How to complete this task >> Tally how many lines of these entries hold the string "dark". Return the number alone.

Data extracted from a collection >>
--------------------
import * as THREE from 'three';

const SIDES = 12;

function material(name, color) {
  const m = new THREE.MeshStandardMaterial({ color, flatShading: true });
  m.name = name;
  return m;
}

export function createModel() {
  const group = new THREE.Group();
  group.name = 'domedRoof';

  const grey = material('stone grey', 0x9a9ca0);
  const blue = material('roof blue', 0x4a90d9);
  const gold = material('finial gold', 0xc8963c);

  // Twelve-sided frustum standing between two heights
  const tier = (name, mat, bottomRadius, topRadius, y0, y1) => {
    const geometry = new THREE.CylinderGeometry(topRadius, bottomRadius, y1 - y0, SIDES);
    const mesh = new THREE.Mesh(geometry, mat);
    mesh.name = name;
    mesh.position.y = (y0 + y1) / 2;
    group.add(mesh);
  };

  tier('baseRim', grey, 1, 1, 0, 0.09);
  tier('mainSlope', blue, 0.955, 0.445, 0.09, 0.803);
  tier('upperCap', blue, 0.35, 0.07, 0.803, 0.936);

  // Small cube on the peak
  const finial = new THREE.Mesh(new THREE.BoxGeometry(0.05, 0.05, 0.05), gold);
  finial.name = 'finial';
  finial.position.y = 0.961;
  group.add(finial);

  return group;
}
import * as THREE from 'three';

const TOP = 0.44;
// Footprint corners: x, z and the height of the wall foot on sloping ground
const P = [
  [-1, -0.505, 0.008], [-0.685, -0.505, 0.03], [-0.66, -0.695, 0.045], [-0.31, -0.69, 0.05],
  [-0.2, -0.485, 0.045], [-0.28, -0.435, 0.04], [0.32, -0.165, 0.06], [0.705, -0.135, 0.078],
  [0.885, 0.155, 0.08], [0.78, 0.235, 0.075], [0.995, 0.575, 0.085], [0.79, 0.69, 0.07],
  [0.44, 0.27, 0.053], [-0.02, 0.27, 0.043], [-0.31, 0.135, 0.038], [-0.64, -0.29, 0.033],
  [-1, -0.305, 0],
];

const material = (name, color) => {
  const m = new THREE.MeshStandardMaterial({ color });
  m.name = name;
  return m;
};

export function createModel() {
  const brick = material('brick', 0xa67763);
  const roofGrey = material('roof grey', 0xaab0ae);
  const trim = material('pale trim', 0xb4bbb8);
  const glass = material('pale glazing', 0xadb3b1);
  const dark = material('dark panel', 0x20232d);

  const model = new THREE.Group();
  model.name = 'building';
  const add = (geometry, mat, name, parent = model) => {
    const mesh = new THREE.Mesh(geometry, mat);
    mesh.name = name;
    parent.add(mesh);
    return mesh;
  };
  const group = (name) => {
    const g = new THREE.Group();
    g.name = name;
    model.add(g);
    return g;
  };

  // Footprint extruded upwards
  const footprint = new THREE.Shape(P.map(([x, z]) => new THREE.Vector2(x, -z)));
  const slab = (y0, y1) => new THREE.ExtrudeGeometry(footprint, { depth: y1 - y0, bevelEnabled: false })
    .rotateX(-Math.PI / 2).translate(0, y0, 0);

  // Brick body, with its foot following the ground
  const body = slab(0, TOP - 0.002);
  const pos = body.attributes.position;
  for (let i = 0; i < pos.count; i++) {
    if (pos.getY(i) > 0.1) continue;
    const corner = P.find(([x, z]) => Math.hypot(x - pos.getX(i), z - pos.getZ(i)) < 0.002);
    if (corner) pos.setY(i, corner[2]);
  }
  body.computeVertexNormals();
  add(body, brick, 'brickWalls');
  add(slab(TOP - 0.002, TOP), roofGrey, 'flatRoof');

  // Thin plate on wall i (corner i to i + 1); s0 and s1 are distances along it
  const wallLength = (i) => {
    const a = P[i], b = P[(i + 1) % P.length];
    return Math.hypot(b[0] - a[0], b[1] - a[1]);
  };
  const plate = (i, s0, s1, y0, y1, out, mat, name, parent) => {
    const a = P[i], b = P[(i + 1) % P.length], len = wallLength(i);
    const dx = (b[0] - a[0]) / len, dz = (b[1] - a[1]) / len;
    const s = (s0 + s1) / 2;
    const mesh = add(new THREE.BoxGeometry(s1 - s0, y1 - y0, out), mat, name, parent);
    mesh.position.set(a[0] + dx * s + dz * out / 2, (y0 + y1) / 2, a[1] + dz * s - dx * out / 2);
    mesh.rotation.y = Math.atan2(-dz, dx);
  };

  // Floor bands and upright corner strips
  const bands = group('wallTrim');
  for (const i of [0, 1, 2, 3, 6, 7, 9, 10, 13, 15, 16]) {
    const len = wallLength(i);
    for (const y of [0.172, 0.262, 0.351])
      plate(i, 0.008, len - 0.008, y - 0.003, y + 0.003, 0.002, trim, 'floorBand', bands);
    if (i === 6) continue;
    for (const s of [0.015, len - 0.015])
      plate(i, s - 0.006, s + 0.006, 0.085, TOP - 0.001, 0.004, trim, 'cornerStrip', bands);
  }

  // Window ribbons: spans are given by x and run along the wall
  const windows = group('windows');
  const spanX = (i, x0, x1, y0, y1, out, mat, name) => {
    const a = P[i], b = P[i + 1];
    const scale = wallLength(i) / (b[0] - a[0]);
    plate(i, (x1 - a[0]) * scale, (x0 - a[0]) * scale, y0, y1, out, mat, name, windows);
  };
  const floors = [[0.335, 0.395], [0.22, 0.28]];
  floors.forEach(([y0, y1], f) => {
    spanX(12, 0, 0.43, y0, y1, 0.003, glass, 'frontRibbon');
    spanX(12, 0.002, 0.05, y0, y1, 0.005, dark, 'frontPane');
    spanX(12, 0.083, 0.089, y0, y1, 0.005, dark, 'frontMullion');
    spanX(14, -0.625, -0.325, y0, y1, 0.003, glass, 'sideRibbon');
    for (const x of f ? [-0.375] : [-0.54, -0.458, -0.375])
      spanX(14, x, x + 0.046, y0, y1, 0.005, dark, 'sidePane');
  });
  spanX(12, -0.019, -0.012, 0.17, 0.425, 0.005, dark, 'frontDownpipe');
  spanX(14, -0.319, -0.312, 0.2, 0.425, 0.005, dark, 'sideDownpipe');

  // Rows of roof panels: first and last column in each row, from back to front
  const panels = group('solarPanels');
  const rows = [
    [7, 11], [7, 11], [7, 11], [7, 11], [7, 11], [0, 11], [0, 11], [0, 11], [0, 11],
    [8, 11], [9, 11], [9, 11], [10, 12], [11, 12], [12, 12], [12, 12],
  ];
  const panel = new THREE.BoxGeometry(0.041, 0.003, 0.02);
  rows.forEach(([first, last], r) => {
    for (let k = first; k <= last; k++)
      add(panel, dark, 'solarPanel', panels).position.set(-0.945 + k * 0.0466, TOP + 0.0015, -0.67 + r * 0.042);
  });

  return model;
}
--------------------
Answer section >> 7